25 Id. at 138, para. 276 (emphasis added).

26 See Cedric Ryngaert, Jurisdiction in International Law 94 (2d ed. 2015); Joanne Scott, Extraterritoriality and Territorial Extension in EU Law, 62 Am. J. Comp. L. 87, 90 (2014).

27 Ryngaert, supra note 26, at 94.

28 Id. at 117.

29 Id.

30 See generally Cedric Ryngaert, Extraterritorial Export Controls (Secondary Boycotts), 7 Chin. J. Int'l L. 625 (2008).

31 See Application Instituting Proceedings, supra note 18, at paras. 12, 28.

32 G.A. Res. 51/22 (Dec. 6, 1996); G.A. Res. 53/10 (Nov. 3, 1998); G.A. Res. 57/5 (Nov. 1, 2002); G.A. Res. 61/170 (Feb. 7, 2007).

33 Human Rights Council Res. 36/10, UN Doc. A/HRC/RES/36/10 (Oct. 9, 2017).

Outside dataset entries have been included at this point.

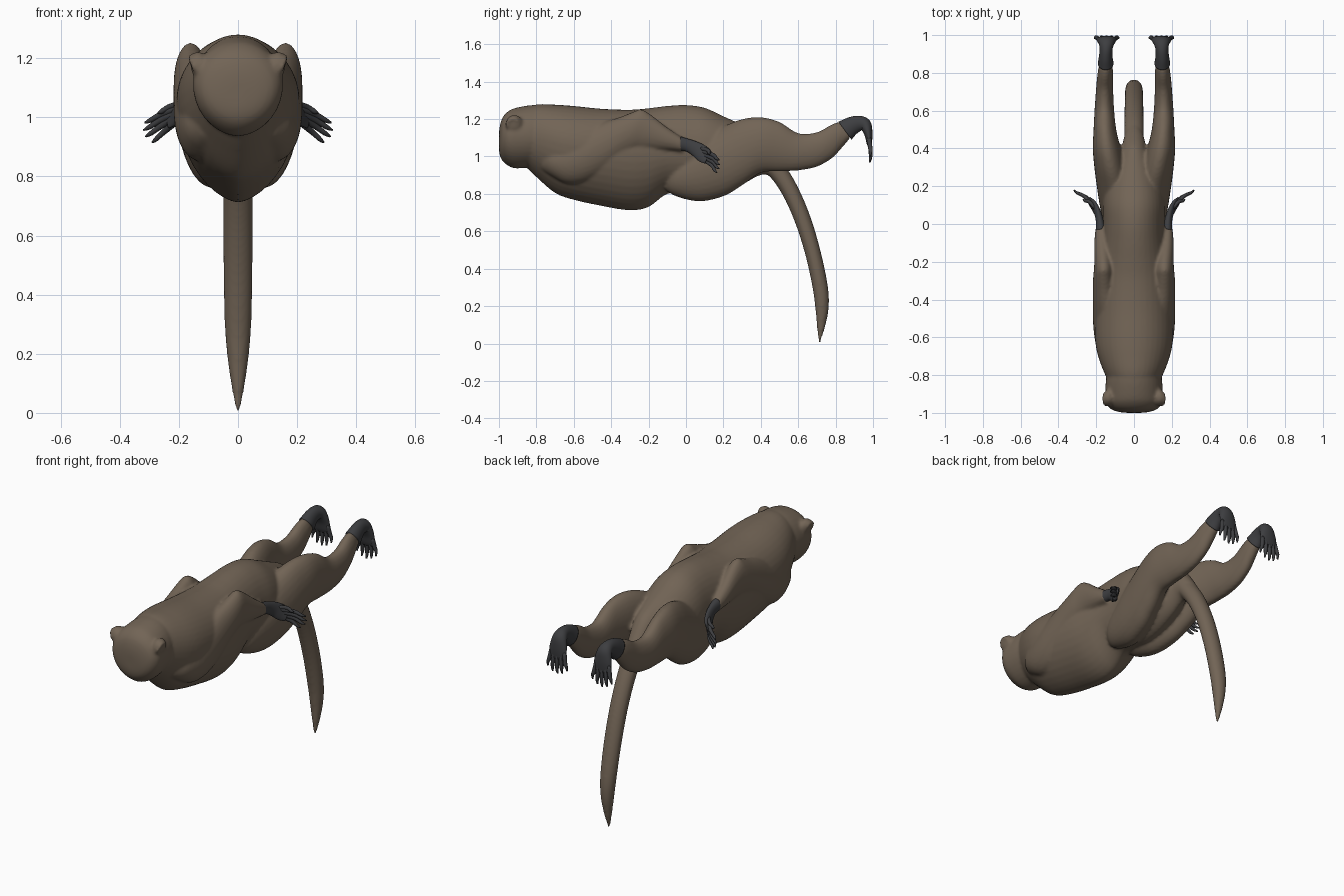
import bpy
import bmesh
from math import cos, sin, pi, copysign
from mathutils import Matrix, Vector

cube = bpy.data.objects.get("Cube")
if cube:
    bpy.data.objects.remove(cube, do_unlink=True)


def make_material(name, colour):
    material = bpy.data.materials.new(name)
    material.use_nodes = True
    material.diffuse_color = (*colour, 1)
    shader = material.node_tree.nodes["Principled BSDF"]
    shader.inputs["Base Color"].default_value = (*colour, 1)
    shader.inputs["Roughness"].default_value = 0.8
    return material


FUR = make_material("brown fur", (0.168, 0.128, 0.092))
SKIN = make_material("dark grey skin", (0.047, 0.048, 0.052))


def finish(name, bm, material, mirrored):
    """Turn a bmesh into a smooth object, optionally copied to the other side."""
    if mirrored:
        copy = bmesh.ops.duplicate(bm, geom=bm.verts[:] + bm.edges[:] + bm.faces[:])
        verts = [v for v in copy["geom"] if isinstance(v, bmesh.types.BMVert)]
        bmesh.ops.scale(bm, vec=(-1, 1, 1), verts=verts)
    bmesh.ops.recalc_face_normals(bm, faces=bm.faces)
    mesh = bpy.data.meshes.new(name)
    bm.to_mesh(mesh)
    bm.free()
    mesh.materials.append(material)
    mesh.shade_smooth()
    obj = bpy.data.objects.new(name, mesh)
    bpy.context.collection.objects.link(obj)
    return obj


def smooth_path(stations, steps):
    """Catmull-Rom interpolation of whole station tuples."""
    points = [Vector(s) for s in stations]
    points = [points[0]] + points + [points[-1]]
    result = []
    for a, b, c, d in zip(points, points[1:], points[2:], points[3:]):
        for k in range(steps):
            t = k / steps
            result.append(b + (c - a) * (t / 2)
                          + (a * 2 - b * 5 + c * 4 - d) * (t * t / 2)
                          + (b * 3 - a - c * 3 + d) * (t ** 3 / 2))
    return result + [points[-1]]


def loft(name, stations, material, mirrored=False, upright=False,
         point=1.0, sides=28, steps=5):
    """Skin rings given as (x, y, z, half width, height above, depth below)."""
    rows = smooth_path(stations, steps)
    centres = [Vector(row[:3]) for row in rows]
    bm = bmesh.new()
    rings = []
    for i, row in enumerate(rows):
        tangent = Vector((0, 1, 0))
        if not upright:
            tangent = centres[min(i + 1, len(rows) - 1)] - centres[max(i - 1, 0)]
            tangent.normalize()
        side = Vector((1, 0, 0))
        side = (side - tangent * side.dot(tangent)).normalized()
        up = side.cross(tangent)
        width, above, below = (max(v, 0.001) for v in row[3:])
        ring = []
        for k in range(sides):
            c, s = cos(2 * pi * k / sides), sin(2 * pi * k / sides)
            across = copysign(abs(c) ** (point if s < 0 else 1), c) * width
            height = s * (above if s > 0 else below)
            ring.append(bm.verts.new(centres[i] + side * across + up * height))
        rings.append(ring)
    for a, b in zip(rings, rings[1:]):
        for k in range(sides):
            n = (k + 1) % sides
            bm.faces.new((a[k], a[n], b[n], b[k]))
    bm.faces.new(rings[0])
    bm.faces.new(rings[-1])
    return finish(name, bm, material, mirrored)


def profile(stations):
    """Convert (y, half width, top, middle, bottom) to loft stations."""
    return [(0, y, mid, w, top - mid, mid - low) for y, w, top, mid, low in stations]


def limb(stations):
    """Convert (y, x, half width, top, bottom) to loft stations."""
    return [(x, y, (top + low) / 2, w, (top - low) / 2, (top - low) / 2)
            for y, x, w, top, low in stations]


def tube(points):
    """Convert (x, y, z, half width, half thickness) to loft stations."""
    return [(*p, p[-1]) for p in points]


# Torso with a keeled belly
torso = loft("torso", profile([
    (-.88, .11, 1.25, 1.1, .97), (-.8, .152, 1.278, 1.1, .89),
    (-.7, .19, 1.277, 1.08, .805), (-.6, .207, 1.27, 1.06, .768),
    (-.45, .207, 1.255, 1.04, .735), (-.3, .2, 1.25, 1.02, .712),
    (-.2, .187, 1.258, 1.02, .73), (-.1, .172, 1.27, 1.03, .8),
    (0, .165, 1.275, 1.04, .8), (.1, .165, 1.26, 1.04, .79),
    (.2, .15, 1.215, 1.03, .81), (.3, .11, 1.17, 1.03, .85),
    (.4, .068, 1.12, 1.02, .9), (.47, .05, 1.04, .97, .89),
    (.53, .03, .95, .9, .86)]),
    FUR, upright=True, point=1.25, sides=40)

# Blunt head with a shield shaped face
head = loft("head", profile([
    (-1, .03, 1.12, 1.08, 1.04), (-.995, .08, 1.165, 1.08, 1.005),
    (-.98, .122, 1.21, 1.1, .975), (-.95, .147, 1.242, 1.11, .95),
    (-.91, .152, 1.26, 1.11, .936), (-.82, .148, 1.275, 1.11, .945),
    (-.74, .13, 1.268, 1.1, .97)]),
    FUR, upright=True, point=1.1, sides=36)

# Round ears: a soft lobe on each upper corner of the head, with a rim
bm = bmesh.new()
bmesh.ops.create_uvsphere(bm, u_segments=24, v_segments=16, radius=1)
bmesh.ops.transform(bm, verts=bm.verts, matrix=(
    Matrix.Translation((.127, -.918, 1.168)) @ Matrix.Rotation(.25, 4, 'Y')
    @ Matrix.Diagonal((.032, .048, .056, 1))))
ear_lobes = finish("ear_lobes", bm, FUR, True)
RIM = [(.148 + .012 * sin(a), -.925 - .03 * cos(a), 1.17 + .033 * sin(a), .01, .01)
       for a in (pi * k / 6 for k in range(-1, 9))]
ear_rims = loft("ear_rims", tube(RIM), FUR, True, sides=12, steps=2)

# Tail hanging down behind the hips
tail = loft("tail", tube([
    (0, .3, 1.04, .05, .05), (0, .4, 1.01, .052, .055),
    (0, .49, .92, .052, .05), (0, .56, .81, .051, .046),
    (0, .625, .66, .05, .044), (0, .68, .48, .049, .042),
    (0, .718, .3, .045, .041), (0, .727, .19, .036, .036),
    (0, .722, .09, .022, .022), (0, .716, .035, .012, .011),
    (0, .714, .003, .006, .006)]), FUR)

# Hind legs: haunch tucked under the belly, knee and shank
hind_legs = loft("hind_legs", limb([
    (-.13, .06, .02, .9, .84), (-.06, .07, .07, .99, .79),
    (.07, .082, .094, 1.09, .76), (.2, .104, .093, 1.16, .787),
    (.3, .126, .084, 1.2, .845), (.4, .144, .074, 1.21, .912),
    (.5, .154, .06, 1.185, .92), (.6, .157, .052, 1.125, .925),
    (.7, .156, .046, 1.13, .945), (.78, .153, .042, 1.172, .99),
    (.83, .15, .037, 1.183, 1.042), (.875, .149, .026, 1.15, 1.095)]),
    FUR, True, upright=True)

# Arms folded back along the flanks: broad shoulder, raised elbow, thin wrist
arms = loft("arms", limb([
    (-.77, .1, .035, 1.02, .93), (-.72, .112, .065, 1.05, .895),
    (-.64, .122, .08, 1.09, .855), (-.55, .132, .083, 1.14, .86),
    (-.45, .145, .073, 1.18, .91), (-.35, .156, .062, 1.212, .99),
    (-.28, .16, .056, 1.24, 1.025), (-.24, .16, .052, 1.252, 1.032),
    (-.19, .162, .048, 1.225, 1.037), (-.1, .17, .04, 1.155, 1.035),
    (-.02, .177, .027, 1.1, 1.03)]), FUR, True, upright=True)

# Fuse the furry parts into one soft skin
bpy.ops.object.select_all(action='DESELECT')
for part in (torso, head, ear_lobes, ear_rims, tail, hind_legs, arms):
    part.select_set(True)
bpy.context.view_layer.objects.active = torso
bpy.ops.object.join()
torso.name = "furry_body"
remesh = torso.modifiers.new("Fuse", 'REMESH')
remesh.mode = 'VOXEL'
remesh.voxel_size = 0.009
remesh.use_smooth_shade = True
soften = torso.modifiers.new("Soften", 'SMOOTH')
soften.factor = 0.5
soften.iterations = 4

# Hind feet bending down at the end, with spread toes
loft("hind_feet", tube([
    (.15, .85, 1.138, .042, .059), (.15, .885, 1.162, .036, .05),
    (.148, .925, 1.176, .034, .042), (.146, .958, 1.168, .042, .034),
    (.145, .975, 1.12, .053, .022), (.145, .98, 1.07, .054, .014),
    (.145, .982, 1.05, .045, .008)]), SKIN, True)
for i in range(5):
    spread = (i - 2) / 2
    drop = .03 * spread * spread
    loft(f"toe_{i + 1}", tube([
        (.145 + .042 * spread, .978, 1.1, .011, .012),
        (.145 + .052 * spread, .986, 1.04, .011, .012),
        (.145 + .059 * spread, .987, .995 + drop, .009, .009),
        (.145 + .062 * spread, .982, .968 + drop, .004, .004)]),
        SKIN, True, sides=10, steps=3)

# Hands sweeping back and outward, with fanned fingers
loft("hands", tube([
    (.176, -.035, 1.07, .027, .037), (.181, .015, 1.058, .021, .034),
    (.193, .06, 1.036, .018, .04), (.212, .095, 1.01, .015, .044),
    (.234, .12, .99, .009, .035)]), SKIN, True)
TIPS = [(.29, .165, .915), (.312, .176, .935), (.319, .18, .957),
        (.315, .178, .982), (.27, .13, 1.015)]
for i, tip in enumerate(TIPS):
    base = Vector((.202, .08, .99 + .013 * i))
    tip = Vector(tip)
    bend = base.lerp(tip, .55) + Vector((-.004, .01, .006))
    loft(f"finger_{i + 1}", tube([
        (*base, .011, .012), (*bend, .01, .011),
        (*base.lerp(tip, .85), .008, .008), (*tip, .003, .003)]),
        SKIN, True, sides=10, steps=3)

35 See Antonios Tzanakopoulos, Domestic Court Reactions to Security Council Sanctions, in Challenging Acts of International Organisations Before National Courts 54 (August Reinisch ed., 2010); Antonios Tzanakopoulos, Collective Security and Human Rights, in Hierarchy in International Law: The Place of Human Rights 42 (Erika de Wet & Jure Vidmar eds., 2012); Antonios Tzanakopoulos, Sanctions Imposed Unilaterally by the European Union: Implications for the European Union's Responsibility, in Economic Sanctions Under International Law 145 (Ali Z. Marossi & Melissa R. Bassett eds., 2015).